Tiki-taka is characterised by rapid short passes and fast movement by the players. The idea is to dominate possession of the ball. That’s in sharp contrast to conventional tactics that focus on player formations. Read the rest of this entry »


Love of Labor

25. August 2014

 Typical Nick Carr! (hfk)

Date: 25-08-2014
Source: Technology Review

Automation makes things easier, whether it’s on the factory floor or online. Is it also eroding too many of the valuable skills that define us as people?

WHY IT MATTERS: Automation is creeping into more of our work and our leisure.

Messages move at light speed. maps speak directions. Groceries arrive at the door. Floors mop themselves. Automation provides irresistible conveniences.

Carr Glass CageAnd yet automation can also be cast as a villain. When machines take over work that once required sweat and skill, humans atrophy into mere button-pushing operators. Laments about automation are as familiar as John Henry, the railroad steel-driver of lore who could not outlast a steam-powered version of himself. The latest is The Glass Cage by Nicholas Carr, who worries about the implications as machines and software advance far past the railroad and the assembly line to the cockpit, the courtroom, and even the battle­field. Machines and computers now do much more than rote mechanical work. They monitor complex systems, synthesize data, learn from experience, and make fine-grained, split-second judgments.

What will be left for us to do? While economists and policy makers are debating what automation will mean for employment and inequality (see “How Technology Is Destroying Jobs,” July/August 2013), Carr’s book does not sort out those implications. It is about what he fears will be diminished—our autonomy, our feelings of accomplishment, our engagement with the world—if we no longer have to carry out as many difficult tasks, whether at home or at work.

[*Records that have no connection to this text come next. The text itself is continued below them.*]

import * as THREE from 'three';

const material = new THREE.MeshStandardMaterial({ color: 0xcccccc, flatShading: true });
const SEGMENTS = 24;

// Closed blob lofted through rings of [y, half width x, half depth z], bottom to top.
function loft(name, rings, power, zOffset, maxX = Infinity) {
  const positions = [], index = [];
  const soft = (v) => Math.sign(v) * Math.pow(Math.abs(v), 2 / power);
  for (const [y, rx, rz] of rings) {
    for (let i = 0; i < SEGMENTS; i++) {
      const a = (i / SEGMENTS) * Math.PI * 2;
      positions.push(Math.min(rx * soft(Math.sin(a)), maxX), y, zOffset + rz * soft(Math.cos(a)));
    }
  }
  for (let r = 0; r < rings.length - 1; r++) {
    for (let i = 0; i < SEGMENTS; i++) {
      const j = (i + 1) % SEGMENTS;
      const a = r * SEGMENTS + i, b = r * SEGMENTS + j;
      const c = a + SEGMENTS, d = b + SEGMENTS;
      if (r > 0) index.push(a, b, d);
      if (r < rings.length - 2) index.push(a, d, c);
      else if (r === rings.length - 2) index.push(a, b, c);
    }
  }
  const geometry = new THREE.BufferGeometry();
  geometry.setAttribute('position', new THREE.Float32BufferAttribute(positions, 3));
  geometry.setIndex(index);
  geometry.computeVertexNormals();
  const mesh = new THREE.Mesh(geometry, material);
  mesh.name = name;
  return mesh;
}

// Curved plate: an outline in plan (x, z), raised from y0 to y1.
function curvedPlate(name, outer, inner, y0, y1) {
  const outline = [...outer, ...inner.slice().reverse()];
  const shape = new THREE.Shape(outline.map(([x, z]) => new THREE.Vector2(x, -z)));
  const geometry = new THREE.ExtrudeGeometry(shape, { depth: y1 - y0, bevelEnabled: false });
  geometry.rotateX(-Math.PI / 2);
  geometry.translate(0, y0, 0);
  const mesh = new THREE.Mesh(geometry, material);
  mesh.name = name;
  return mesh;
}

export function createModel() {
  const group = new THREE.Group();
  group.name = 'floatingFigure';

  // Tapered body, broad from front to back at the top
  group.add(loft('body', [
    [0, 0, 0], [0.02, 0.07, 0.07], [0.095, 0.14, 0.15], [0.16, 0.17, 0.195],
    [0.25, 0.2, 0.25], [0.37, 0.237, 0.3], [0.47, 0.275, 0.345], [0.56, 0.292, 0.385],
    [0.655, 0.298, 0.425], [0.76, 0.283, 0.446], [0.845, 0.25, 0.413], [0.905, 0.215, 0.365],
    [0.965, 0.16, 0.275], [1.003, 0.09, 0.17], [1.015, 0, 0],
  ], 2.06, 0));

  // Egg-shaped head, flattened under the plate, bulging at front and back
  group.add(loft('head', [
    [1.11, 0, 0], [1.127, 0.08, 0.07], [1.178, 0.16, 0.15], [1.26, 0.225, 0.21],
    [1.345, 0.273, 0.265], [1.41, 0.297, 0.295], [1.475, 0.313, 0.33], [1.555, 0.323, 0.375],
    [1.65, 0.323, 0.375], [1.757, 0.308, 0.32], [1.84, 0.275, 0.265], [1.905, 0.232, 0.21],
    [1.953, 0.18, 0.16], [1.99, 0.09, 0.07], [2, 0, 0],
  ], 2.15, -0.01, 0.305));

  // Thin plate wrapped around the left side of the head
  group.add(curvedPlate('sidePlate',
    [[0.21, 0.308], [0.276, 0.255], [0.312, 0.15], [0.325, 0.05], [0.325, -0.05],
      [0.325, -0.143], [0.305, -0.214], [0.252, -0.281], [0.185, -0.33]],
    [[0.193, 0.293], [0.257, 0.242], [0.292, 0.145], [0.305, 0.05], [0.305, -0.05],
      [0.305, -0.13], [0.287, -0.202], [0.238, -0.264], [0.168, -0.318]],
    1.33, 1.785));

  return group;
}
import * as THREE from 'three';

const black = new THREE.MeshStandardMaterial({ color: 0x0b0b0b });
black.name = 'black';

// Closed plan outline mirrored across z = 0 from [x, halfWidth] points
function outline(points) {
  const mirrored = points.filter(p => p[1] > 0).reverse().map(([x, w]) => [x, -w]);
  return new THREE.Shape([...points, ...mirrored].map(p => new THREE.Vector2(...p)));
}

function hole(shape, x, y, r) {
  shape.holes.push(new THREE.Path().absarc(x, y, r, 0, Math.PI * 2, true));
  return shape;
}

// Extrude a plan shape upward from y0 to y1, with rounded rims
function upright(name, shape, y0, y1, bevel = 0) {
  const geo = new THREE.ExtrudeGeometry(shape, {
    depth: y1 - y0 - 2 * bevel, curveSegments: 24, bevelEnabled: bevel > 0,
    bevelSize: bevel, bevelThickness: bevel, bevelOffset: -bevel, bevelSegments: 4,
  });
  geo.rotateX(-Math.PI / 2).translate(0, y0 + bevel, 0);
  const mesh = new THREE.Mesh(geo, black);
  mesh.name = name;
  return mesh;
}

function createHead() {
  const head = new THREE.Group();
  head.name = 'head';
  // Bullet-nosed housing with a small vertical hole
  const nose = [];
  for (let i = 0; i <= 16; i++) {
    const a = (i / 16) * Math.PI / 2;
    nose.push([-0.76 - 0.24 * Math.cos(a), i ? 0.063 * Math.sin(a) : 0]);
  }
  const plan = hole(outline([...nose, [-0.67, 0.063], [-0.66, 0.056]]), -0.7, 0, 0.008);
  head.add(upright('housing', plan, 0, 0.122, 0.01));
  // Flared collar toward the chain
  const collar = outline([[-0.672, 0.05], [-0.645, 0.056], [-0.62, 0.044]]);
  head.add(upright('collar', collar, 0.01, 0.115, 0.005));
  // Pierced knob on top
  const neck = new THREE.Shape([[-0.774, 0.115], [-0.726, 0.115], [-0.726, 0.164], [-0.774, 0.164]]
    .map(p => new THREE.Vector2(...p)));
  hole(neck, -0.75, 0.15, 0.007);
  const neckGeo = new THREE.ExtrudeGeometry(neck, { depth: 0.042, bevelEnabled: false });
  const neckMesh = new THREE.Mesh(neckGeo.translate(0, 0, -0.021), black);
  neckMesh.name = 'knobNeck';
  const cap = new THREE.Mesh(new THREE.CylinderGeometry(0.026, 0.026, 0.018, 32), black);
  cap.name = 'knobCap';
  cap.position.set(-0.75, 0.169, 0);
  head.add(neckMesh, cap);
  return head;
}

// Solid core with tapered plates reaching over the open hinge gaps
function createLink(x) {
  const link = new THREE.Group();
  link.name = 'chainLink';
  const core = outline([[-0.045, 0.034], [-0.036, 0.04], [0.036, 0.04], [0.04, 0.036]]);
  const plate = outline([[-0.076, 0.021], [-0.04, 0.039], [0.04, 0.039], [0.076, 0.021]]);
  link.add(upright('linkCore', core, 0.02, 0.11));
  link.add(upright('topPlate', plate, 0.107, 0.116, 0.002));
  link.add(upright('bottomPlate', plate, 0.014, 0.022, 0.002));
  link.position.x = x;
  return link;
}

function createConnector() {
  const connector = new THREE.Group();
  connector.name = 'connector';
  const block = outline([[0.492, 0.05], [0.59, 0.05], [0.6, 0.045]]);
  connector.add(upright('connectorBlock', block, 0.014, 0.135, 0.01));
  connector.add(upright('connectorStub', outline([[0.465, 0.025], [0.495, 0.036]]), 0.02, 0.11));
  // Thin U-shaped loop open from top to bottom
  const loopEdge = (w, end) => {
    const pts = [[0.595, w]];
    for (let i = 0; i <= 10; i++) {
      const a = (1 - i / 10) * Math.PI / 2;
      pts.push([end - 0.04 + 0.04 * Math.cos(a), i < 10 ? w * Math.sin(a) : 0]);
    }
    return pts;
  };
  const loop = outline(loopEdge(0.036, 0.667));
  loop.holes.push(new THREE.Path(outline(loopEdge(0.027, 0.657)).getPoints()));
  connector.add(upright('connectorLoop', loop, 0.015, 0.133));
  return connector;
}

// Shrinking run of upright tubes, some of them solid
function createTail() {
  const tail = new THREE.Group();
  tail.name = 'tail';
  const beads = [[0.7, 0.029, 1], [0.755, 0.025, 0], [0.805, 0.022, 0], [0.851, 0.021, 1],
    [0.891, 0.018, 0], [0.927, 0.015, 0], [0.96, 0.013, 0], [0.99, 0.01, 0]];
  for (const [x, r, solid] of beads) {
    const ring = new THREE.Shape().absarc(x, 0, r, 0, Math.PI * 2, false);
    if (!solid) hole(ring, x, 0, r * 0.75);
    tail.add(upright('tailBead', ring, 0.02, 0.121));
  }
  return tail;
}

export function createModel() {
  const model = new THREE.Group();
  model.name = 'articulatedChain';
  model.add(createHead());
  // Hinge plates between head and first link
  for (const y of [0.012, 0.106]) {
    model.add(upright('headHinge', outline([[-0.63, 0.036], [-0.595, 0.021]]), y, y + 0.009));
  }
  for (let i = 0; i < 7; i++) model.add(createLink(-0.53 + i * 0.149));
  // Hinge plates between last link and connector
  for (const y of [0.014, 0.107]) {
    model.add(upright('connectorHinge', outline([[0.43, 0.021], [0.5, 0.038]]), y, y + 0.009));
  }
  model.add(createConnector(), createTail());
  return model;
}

The centerpiece of his argument is the Yerkes-Dodson curve, which plots the relationship between human performance and the stimulation our tasks provide. Too much stimulation makes us feel panicked and overloaded, but when we have too little stimulation—when our work is too easy—we become lethargic and withdrawn. Activities that provide moderate stimulation yield the highest level of performance and, as Carr argues, turn us into better people in the process.

Things reviewed

The Glass Cage: Automation and Us
BY NICHOLAS CARR
NORTON, 2014 Read the rest of this entry »


Three Questions for J. Craig Venter

31. July 2014

Date: 31-07-2014
Source: Technology Review

Gene research and Silicon Valley-style computing are starting to merge.

WHY IT MATTERS: The number of human genomes being sequenced is increasing exponentially.

Venter CCGenome scientist and entrepreneur J. Craig Venter is best known for being the first person to sequence his own genome, back in 2001.

This year, he started a new company, Human Longevity, which intends to sequence one million human genomes by 2020, and ultimately offer Web-based programs to help people store and understand their genetic data.

Venter says that he’s sequenced 500 people’s genomes so far, and that volunteers are starting to also undergo a battery of tests measuring their strength, brain size, how much blood their hearts pump, and, says Venter, “just about everything that can be measured about a person, without cutting them open.” This information will be fed into a database that can be used to discover links between genes and these traits, as well as disease.

But that’s going to require some massive data crunching. To get these skills, Venter recruited Franz Och, the machine-learning specialist leading Google Translate. Now Och will apply similar methods to studying genomes in a data science and software shop that Venter is establishing in Mountain View, California.

The hire comes just as Google itself has launched a similar-sounding effort to start collecting biomedical data. Venter calls Google’s plans for a biomedical database “a baby step, a much smaller version of what we are doing.”

What’s clear is that genome research and data science are coming together in new ways, and at a much larger scale than ever before. We asked Venter why. Read the rest of this entry »